Task directions >> From the records below, find each line with the string "cable" and copy it.

Material to process >>
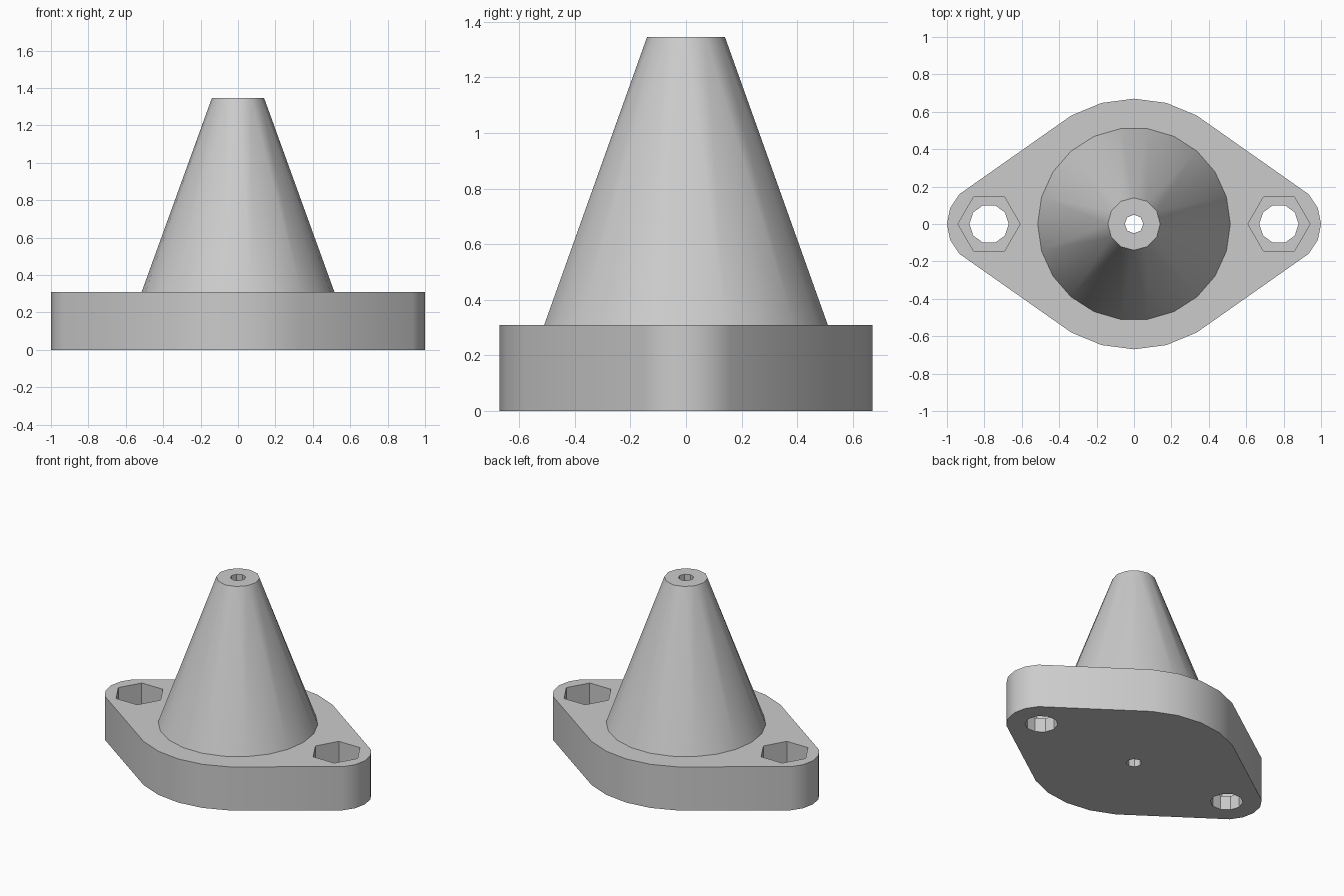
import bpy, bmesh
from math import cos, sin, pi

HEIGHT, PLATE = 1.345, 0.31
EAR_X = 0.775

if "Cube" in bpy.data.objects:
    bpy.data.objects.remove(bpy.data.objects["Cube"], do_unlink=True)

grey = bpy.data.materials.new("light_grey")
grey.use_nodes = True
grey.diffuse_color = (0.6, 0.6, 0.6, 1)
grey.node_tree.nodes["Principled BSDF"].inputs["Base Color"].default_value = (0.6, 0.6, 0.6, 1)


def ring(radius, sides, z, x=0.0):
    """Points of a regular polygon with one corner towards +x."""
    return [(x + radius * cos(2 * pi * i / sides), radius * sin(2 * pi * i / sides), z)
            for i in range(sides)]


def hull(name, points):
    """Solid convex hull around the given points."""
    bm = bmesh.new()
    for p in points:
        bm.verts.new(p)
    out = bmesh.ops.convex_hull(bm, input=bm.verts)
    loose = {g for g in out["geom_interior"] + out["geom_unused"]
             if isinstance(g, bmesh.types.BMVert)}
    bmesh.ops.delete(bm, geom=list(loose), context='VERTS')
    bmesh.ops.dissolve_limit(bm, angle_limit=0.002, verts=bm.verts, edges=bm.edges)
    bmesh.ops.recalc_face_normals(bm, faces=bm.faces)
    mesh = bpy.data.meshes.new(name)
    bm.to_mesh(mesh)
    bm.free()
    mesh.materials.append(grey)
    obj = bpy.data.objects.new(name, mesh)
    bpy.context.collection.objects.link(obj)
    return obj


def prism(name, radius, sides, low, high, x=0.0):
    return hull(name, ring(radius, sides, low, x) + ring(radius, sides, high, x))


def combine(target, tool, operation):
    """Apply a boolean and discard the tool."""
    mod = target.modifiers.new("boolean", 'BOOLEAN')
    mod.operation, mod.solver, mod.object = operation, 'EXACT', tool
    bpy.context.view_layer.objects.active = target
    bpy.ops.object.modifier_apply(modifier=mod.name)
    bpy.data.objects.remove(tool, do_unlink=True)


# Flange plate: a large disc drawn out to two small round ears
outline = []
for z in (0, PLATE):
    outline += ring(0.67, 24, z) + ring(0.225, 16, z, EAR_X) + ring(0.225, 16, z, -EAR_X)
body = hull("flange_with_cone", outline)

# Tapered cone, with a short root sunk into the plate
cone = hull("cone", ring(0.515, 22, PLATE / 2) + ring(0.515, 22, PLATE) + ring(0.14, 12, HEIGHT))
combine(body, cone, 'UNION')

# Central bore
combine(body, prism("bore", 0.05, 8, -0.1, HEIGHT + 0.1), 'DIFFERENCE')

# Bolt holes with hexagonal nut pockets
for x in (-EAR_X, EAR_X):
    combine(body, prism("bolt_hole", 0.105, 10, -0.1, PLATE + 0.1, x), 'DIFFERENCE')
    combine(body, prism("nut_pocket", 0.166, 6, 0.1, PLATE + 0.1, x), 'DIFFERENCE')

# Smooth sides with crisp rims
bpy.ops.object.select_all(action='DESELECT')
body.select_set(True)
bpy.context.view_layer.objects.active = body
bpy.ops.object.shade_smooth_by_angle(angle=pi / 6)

---

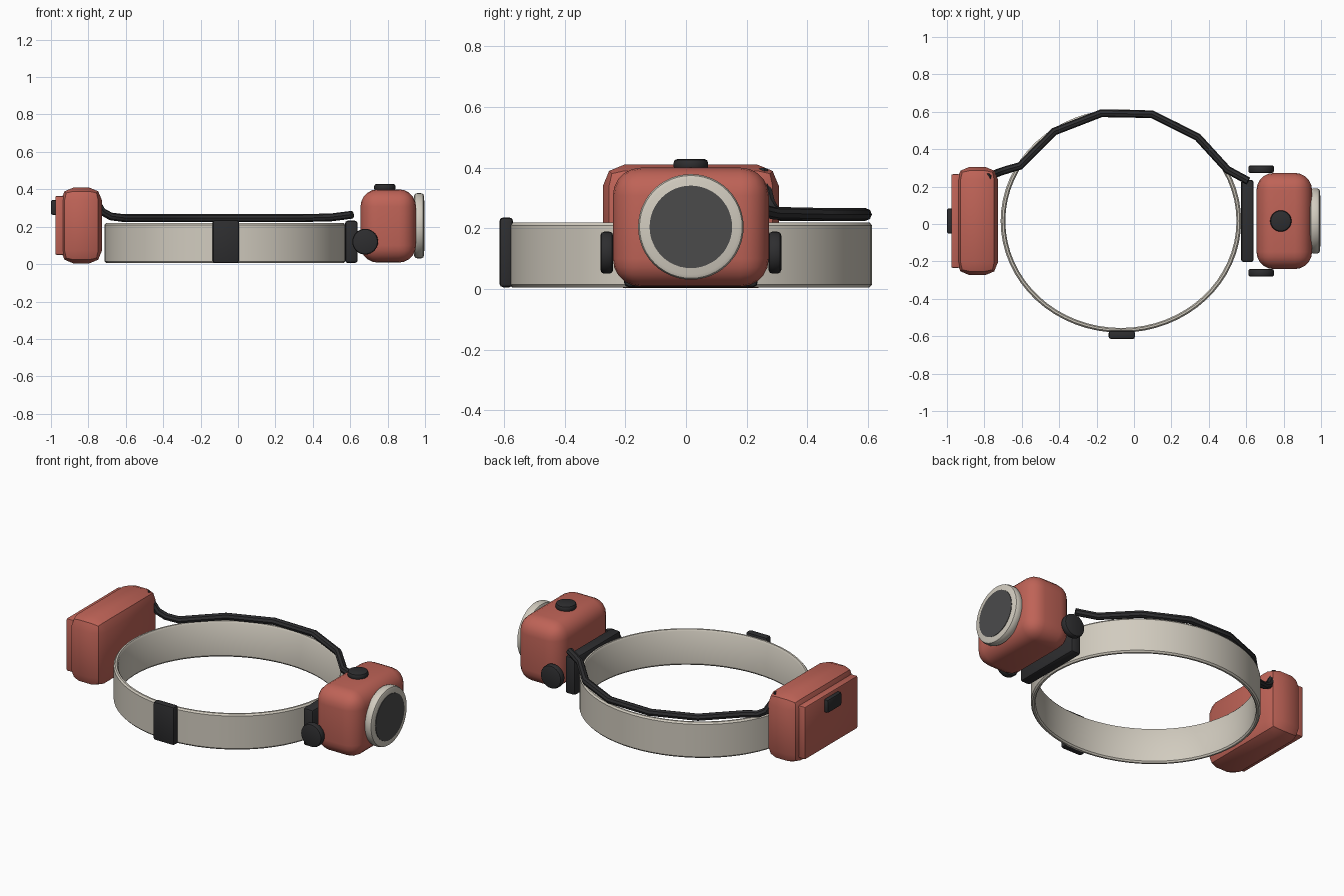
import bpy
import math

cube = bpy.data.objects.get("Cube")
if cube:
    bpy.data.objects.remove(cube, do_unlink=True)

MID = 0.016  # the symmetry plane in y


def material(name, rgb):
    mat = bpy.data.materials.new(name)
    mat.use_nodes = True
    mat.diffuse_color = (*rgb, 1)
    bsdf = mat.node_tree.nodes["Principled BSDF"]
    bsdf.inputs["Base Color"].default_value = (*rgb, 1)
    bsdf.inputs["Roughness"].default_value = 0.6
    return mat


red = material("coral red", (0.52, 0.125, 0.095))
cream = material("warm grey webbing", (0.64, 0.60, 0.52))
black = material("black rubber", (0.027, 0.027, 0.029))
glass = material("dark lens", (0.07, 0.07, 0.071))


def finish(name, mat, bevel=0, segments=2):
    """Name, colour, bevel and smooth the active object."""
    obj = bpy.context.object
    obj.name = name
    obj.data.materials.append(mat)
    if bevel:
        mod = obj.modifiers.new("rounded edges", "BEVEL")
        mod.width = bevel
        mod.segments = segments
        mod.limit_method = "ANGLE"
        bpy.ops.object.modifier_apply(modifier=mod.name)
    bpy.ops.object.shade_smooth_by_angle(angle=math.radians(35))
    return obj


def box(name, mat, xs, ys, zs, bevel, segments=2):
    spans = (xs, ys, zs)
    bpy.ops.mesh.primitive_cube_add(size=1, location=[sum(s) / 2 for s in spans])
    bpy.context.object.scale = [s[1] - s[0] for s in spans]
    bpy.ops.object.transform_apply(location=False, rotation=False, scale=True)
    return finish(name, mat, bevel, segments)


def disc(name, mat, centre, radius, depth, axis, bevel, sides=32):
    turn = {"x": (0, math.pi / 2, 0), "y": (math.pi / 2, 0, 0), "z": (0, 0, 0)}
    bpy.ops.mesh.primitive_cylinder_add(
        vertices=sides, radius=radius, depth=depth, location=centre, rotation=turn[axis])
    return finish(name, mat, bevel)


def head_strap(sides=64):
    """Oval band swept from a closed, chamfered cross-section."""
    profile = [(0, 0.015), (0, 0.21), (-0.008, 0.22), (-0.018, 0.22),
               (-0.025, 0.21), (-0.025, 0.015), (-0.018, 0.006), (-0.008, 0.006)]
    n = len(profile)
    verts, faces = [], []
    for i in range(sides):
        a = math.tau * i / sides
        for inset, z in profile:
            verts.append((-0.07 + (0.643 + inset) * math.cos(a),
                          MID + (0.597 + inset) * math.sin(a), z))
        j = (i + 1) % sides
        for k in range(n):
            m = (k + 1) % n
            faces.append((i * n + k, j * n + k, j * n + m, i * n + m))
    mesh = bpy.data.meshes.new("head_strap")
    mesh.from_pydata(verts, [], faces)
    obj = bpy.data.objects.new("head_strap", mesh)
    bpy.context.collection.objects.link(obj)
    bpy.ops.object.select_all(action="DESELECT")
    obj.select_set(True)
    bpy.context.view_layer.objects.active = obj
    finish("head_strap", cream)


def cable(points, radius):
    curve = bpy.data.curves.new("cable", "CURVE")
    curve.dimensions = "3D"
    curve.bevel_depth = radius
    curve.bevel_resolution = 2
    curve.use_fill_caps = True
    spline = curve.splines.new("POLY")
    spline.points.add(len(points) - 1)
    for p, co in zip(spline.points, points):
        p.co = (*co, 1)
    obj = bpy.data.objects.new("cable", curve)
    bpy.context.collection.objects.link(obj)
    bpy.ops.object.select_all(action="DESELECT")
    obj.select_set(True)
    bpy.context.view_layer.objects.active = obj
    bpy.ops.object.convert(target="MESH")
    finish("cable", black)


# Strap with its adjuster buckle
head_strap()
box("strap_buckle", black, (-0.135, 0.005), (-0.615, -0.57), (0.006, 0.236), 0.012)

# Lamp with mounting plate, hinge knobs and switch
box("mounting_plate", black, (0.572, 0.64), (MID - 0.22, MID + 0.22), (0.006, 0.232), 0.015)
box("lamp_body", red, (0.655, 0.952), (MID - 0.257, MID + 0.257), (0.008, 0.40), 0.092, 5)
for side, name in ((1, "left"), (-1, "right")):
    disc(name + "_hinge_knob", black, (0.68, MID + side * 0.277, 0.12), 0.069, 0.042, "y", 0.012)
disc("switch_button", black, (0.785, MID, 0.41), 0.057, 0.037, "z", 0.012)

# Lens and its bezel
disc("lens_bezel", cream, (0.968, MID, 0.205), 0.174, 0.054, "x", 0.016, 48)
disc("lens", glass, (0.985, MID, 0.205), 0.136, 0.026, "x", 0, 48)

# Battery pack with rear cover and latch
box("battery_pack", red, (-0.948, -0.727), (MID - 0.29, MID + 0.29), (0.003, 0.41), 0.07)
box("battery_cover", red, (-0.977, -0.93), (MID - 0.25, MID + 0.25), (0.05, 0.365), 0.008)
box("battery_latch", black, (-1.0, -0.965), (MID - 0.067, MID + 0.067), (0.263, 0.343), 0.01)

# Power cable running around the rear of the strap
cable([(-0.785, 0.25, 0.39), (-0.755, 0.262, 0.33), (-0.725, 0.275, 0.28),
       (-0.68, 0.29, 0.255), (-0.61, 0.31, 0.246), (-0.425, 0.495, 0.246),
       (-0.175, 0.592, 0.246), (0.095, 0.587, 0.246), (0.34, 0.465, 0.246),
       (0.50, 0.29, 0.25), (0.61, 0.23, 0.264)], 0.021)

Result for this exercise >>
def cable(points, radius):
    curve = bpy.data.curves.new("cable", "CURVE")
    obj = bpy.data.objects.new("cable", curve)
    finish("cable", black)
# Power cable running around the rear of the strap
cable([(-0.785, 0.25, 0.39), (-0.755, 0.262, 0.33), (-0.725, 0.275, 0.28),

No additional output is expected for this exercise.